» **Goal of the exercise**:
Give the records again word for word. Leave every picture out.

Segment Open

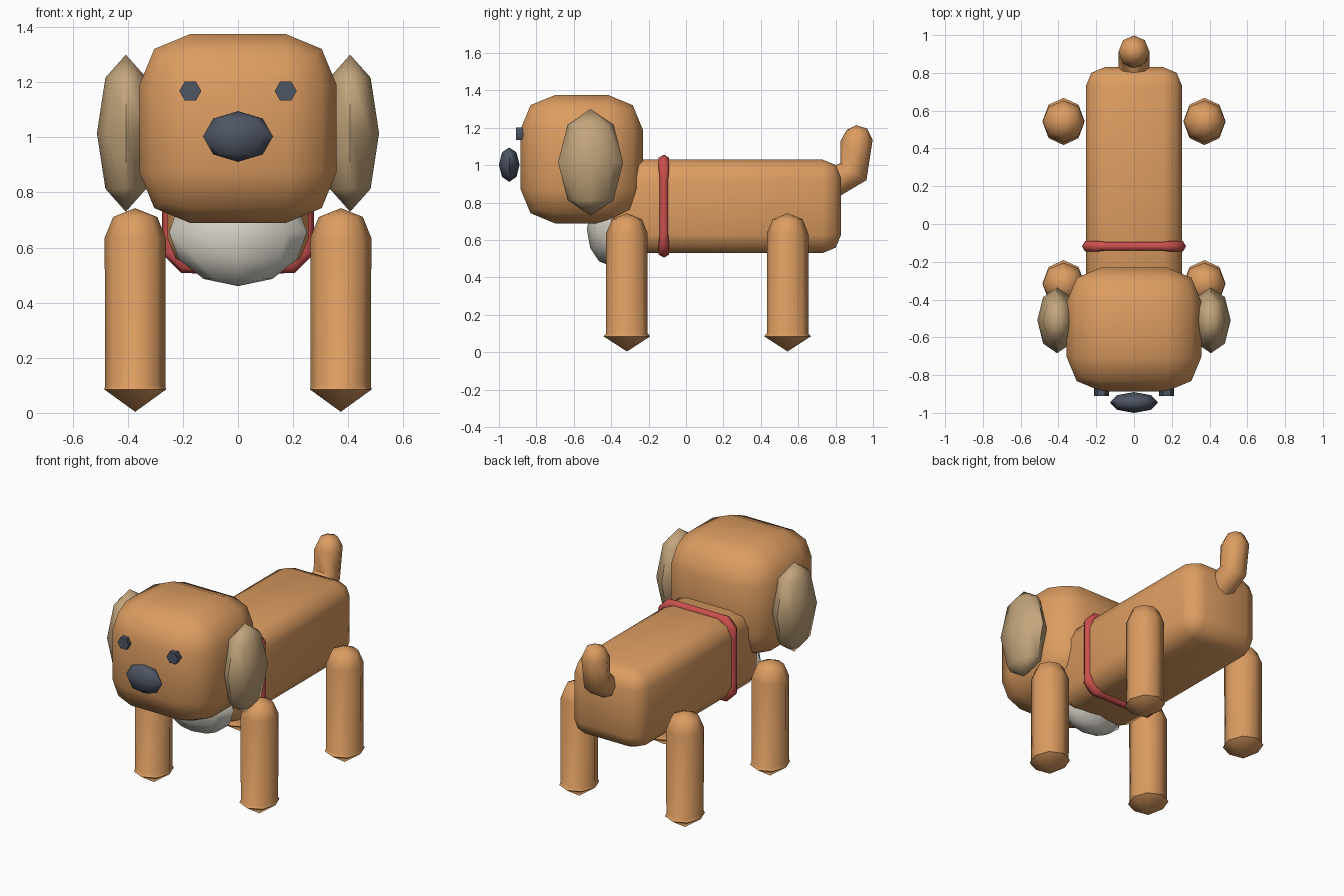
import bpy, bmesh
from math import cos, sin, pi, radians
from mathutils import Vector, Matrix

cube = bpy.data.objects.get("Cube")
if cube:
    bpy.data.objects.remove(cube, do_unlink=True)


def material(name, rgb):
    m = bpy.data.materials.new(name)
    m.use_nodes = True
    m.diffuse_color = (*rgb, 1)
    m.node_tree.nodes["Principled BSDF"].inputs["Base Color"].default_value = (*rgb, 1)
    return m


TAN = material("tan fur", (0.72, 0.335, 0.12))
BEIGE = material("beige ear", (0.54, 0.375, 0.2))
CREAM = material("cream chest", (0.72, 0.69, 0.61))
RED = material("red collar", (0.6, 0.08, 0.075))
SLATE = material("slate nose", (0.075, 0.09, 0.125))


def finish(name, bm, mat, angle=60):
    """Turn a bmesh into a smooth shaded object with sharp edges kept."""
    bmesh.ops.remove_doubles(bm, verts=bm.verts, dist=0.0005)
    bmesh.ops.recalc_face_normals(bm, faces=bm.faces)
    mesh = bpy.data.meshes.new(name)
    bm.to_mesh(mesh)
    bm.free()
    mesh.materials.append(mat)
    ob = bpy.data.objects.new(name, mesh)
    bpy.context.collection.objects.link(ob)
    bpy.ops.object.select_all(action="DESELECT")
    ob.select_set(True)
    bpy.context.view_layer.objects.active = ob
    bpy.ops.object.shade_smooth_by_angle(angle=radians(angle))
    return ob


def rounded_box(name, center, size, bevel, mat):
    bm = bmesh.new()
    bmesh.ops.create_cube(bm, size=1, matrix=Matrix.LocRotScale(center, None, size))
    bmesh.ops.bevel(bm, geom=bm.edges[:], offset=bevel, segments=2,
                    profile=0.5, affect="EDGES")
    return finish(name, bm, mat)


def ellipsoid(name, center, radii, mat, rings=4):
    bm = bmesh.new()
    bmesh.ops.create_uvsphere(bm, u_segments=8, v_segments=rings, radius=1,
                              matrix=Matrix.LocRotScale(center, None, radii))
    return finish(name, bm, mat)


def loft(name, rings, sides, mat, closed=False):
    """Skin a list of (center, u axis, v axis) elliptical rings."""
    bm = bmesh.new()
    loops = []
    for c, u, v in rings:
        c, u, v = Vector(c), Vector(u), Vector(v)
        loops.append([bm.verts.new(c + u * cos(2 * pi * i / sides) + v * sin(2 * pi * i / sides))
                      for i in range(sides)])
    pairs = list(zip(loops, loops[1:]))
    if closed:
        pairs.append((loops[-1], loops[0]))
    else:
        bm.faces.new(loops[0])
        bm.faces.new(loops[-1])
    for a, b in pairs:
        for i in range(sides):
            j = (i + 1) % sides
            bm.faces.new((a[i], a[j], b[j], b[i]))
    return finish(name, bm, mat)


# Body, head and chest
rounded_box("body", Vector((0, 0.205, 0.78)), Vector((0.51, 1.25, 0.5)), 0.1, TAN)
rounded_box("head", Vector((0, -0.558, 1.032)), Vector((0.716, 0.655, 0.686)), 0.185, TAN)
ellipsoid("chest", Vector((0, -0.4, 0.656)), Vector((0.25, 0.13, 0.196)), CREAM, rings=6)

# Face
ellipsoid("nose", Vector((0, -0.945, 1.003)), Vector((0.127, 0.055, 0.092)), SLATE)
for side, s in (("left", 1), ("right", -1)):
    loft(side + "_eye", [((s * 0.173, y, 1.168), (0.04, 0, 0), (0, 0, 0.04))
                         for y in (-0.91, -0.86)], 6, SLATE)
    ellipsoid(side + "_ear", Vector((s * 0.407, -0.51, 1.015)),
              Vector((0.105, 0.174, 0.285)), BEIGE)

# Legs: straight capsule with a pointed foot; each step is height, x radius, y radius
leg_steps = [(0.004, 0, 0), (0.085, 0.112, 0.125), (0.1, 0.109, 0.111),
             (0.635, 0.111, 0.111), (0.711, 0.08, 0.08), (0.743, 0, 0)]
for side, s in (("left", 1), ("right", -1)):
    for end, y in (("front", -0.316), ("rear", 0.543)):
        loft(f"{end}_{side}_leg",
             [((s * 0.373, y, z), (rx, 0, 0), (0, ry, 0)) for z, rx, ry in leg_steps],
             8, TAN)

# Collar: square hoop with chamfered, thicker corners
half = 0.246
corner = [(0, 0.1, 0.026), (0, 0.05, 0.032), (0.05, 0, 0.032), (0.1, 0, 0.026)]
hoop = []
for k in range(4):
    turn = Matrix.Rotation(-k * pi / 2, 3, "Y")
    for n, (dx, dz, r) in enumerate(corner):
        tilt = (0, pi / 8, 3 * pi / 8, pi / 2)[n]
        center = turn @ Vector((half - dx, 0, half - dz)) + Vector((0, -0.118, 0.781))
        hoop.append((center, turn @ Vector((cos(tilt), 0, sin(tilt))) * 0.029, (0, r, 0)))
loft("collar", hoop, 6, RED, closed=True)

# Tail: bent tube with a domed tip; each step is y, z, and the ring's y and z reach
tail_steps = [(0.74, 0.885, 0.04, -0.075), (0.895, 0.965, 0.07, -0.045),
              (0.912, 1.132, 0.086, 0.003), (0.914, 1.192, 0.055, 0.003),
              (0.91, 1.214, 0, 0)]
loft("tail", [((0, y, z), (0, dy, dz), (0.082 * (dy > 0) * min(1, (dy * dy + dz * dz) ** 0.5 / 0.083), 0, 0))
              for y, z, dy, dz in tail_steps], 8, TAN)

Segment Closed

» **Output for this task**:
import bpy, bmesh
from math import cos, sin, pi, radians
from mathutils import Vector, Matrix

cube = bpy.data.objects.get("Cube")
if cube:
    bpy.data.objects.remove(cube, do_unlink=True)


def material(name, rgb):
    m = bpy.data.materials.new(name)
    m.use_nodes = True
    m.diffuse_color = (*rgb, 1)
    m.node_tree.nodes["Principled BSDF"].inputs["Base Color"].default_value = (*rgb, 1)
    return m


TAN = material("tan fur", (0.72, 0.335, 0.12))
BEIGE = material("beige ear", (0.54, 0.375, 0.2))
CREAM = material("cream chest", (0.72, 0.69, 0.61))
RED = material("red collar", (0.6, 0.08, 0.075))
SLATE = material("slate nose", (0.075, 0.09, 0.125))


def finish(name, bm, mat, angle=60):
    """Turn a bmesh into a smooth shaded object with sharp edges kept."""
    bmesh.ops.remove_doubles(bm, verts=bm.verts, dist=0.0005)
    bmesh.ops.recalc_face_normals(bm, faces=bm.faces)
    mesh = bpy.data.meshes.new(name)
    bm.to_mesh(mesh)
    bm.free()
    mesh.materials.append(mat)
    ob = bpy.data.objects.new(name, mesh)
    bpy.context.collection.objects.link(ob)
    bpy.ops.object.select_all(action="DESELECT")
    ob.select_set(True)
    bpy.context.view_layer.objects.active = ob
    bpy.ops.object.shade_smooth_by_angle(angle=radians(angle))
    return ob


def rounded_box(name, center, size, bevel, mat):
    bm = bmesh.new()
    bmesh.ops.create_cube(bm, size=1, matrix=Matrix.LocRotScale(center, None, size))
    bmesh.ops.bevel(bm, geom=bm.edges[:], offset=bevel, segments=2,
                    profile=0.5, affect="EDGES")
    return finish(name, bm, mat)


def ellipsoid(name, center, radii, mat, rings=4):
    bm = bmesh.new()
    bmesh.ops.create_uvsphere(bm, u_segments=8, v_segments=rings, radius=1,
                              matrix=Matrix.LocRotScale(center, None, radii))
    return finish(name, bm, mat)


def loft(name, rings, sides, mat, closed=False):
    """Skin a list of (center, u axis, v axis) elliptical rings."""
    bm = bmesh.new()
    loops = []
    for c, u, v in rings:
        c, u, v = Vector(c), Vector(u), Vector(v)
        loops.append([bm.verts.new(c + u * cos(2 * pi * i / sides) + v * sin(2 * pi * i / sides))
                      for i in range(sides)])
    pairs = list(zip(loops, loops[1:]))
    if closed:
        pairs.append((loops[-1], loops[0]))
    else:
        bm.faces.new(loops[0])
        bm.faces.new(loops[-1])
    for a, b in pairs:
        for i in range(sides):
            j = (i + 1) % sides
            bm.faces.new((a[i], a[j], b[j], b[i]))
    return finish(name, bm, mat)


# Body, head and chest
rounded_box("body", Vector((0, 0.205, 0.78)), Vector((0.51, 1.25, 0.5)), 0.1, TAN)
rounded_box("head", Vector((0, -0.558, 1.032)), Vector((0.716, 0.655, 0.686)), 0.185, TAN)
ellipsoid("chest", Vector((0, -0.4, 0.656)), Vector((0.25, 0.13, 0.196)), CREAM, rings=6)

# Face
ellipsoid("nose", Vector((0, -0.945, 1.003)), Vector((0.127, 0.055, 0.092)), SLATE)
for side, s in (("left", 1), ("right", -1)):
    loft(side + "_eye", [((s * 0.173, y, 1.168), (0.04, 0, 0), (0, 0, 0.04))
                         for y in (-0.91, -0.86)], 6, SLATE)
    ellipsoid(side + "_ear", Vector((s * 0.407, -0.51, 1.015)),
              Vector((0.105, 0.174, 0.285)), BEIGE)

# Legs: straight capsule with a pointed foot; each step is height, x radius, y radius
leg_steps = [(0.004, 0, 0), (0.085, 0.112, 0.125), (0.1, 0.109, 0.111),
             (0.635, 0.111, 0.111), (0.711, 0.08, 0.08), (0.743, 0, 0)]
for side, s in (("left", 1), ("right", -1)):
    for end, y in (("front", -0.316), ("rear", 0.543)):
        loft(f"{end}_{side}_leg",
             [((s * 0.373, y, z), (rx, 0, 0), (0, ry, 0)) for z, rx, ry in leg_steps],
             8, TAN)

# Collar: square hoop with chamfered, thicker corners
half = 0.246
corner = [(0, 0.1, 0.026), (0, 0.05, 0.032), (0.05, 0, 0.032), (0.1, 0, 0.026)]
hoop = []
for k in range(4):
    turn = Matrix.Rotation(-k * pi / 2, 3, "Y")
    for n, (dx, dz, r) in enumerate(corner):
        tilt = (0, pi / 8, 3 * pi / 8, pi / 2)[n]
        center = turn @ Vector((half - dx, 0, half - dz)) + Vector((0, -0.118, 0.781))
        hoop.append((center, turn @ Vector((cos(tilt), 0, sin(tilt))) * 0.029, (0, r, 0)))
loft("collar", hoop, 6, RED, closed=True)

# Tail: bent tube with a domed tip; each step is y, z, and the ring's y and z reach
tail_steps = [(0.74, 0.885, 0.04, -0.075), (0.895, 0.965, 0.07, -0.045),
              (0.912, 1.132, 0.086, 0.003), (0.914, 1.192, 0.055, 0.003),
              (0.91, 1.214, 0, 0)]
loft("tail", [((0, y, z), (0, dy, dz), (0.082 * (dy > 0) * min(1, (dy * dy + dz * dz) ** 0.5 / 0.083), 0, 0))
              for y, z, dy, dz in tail_steps], 8, TAN)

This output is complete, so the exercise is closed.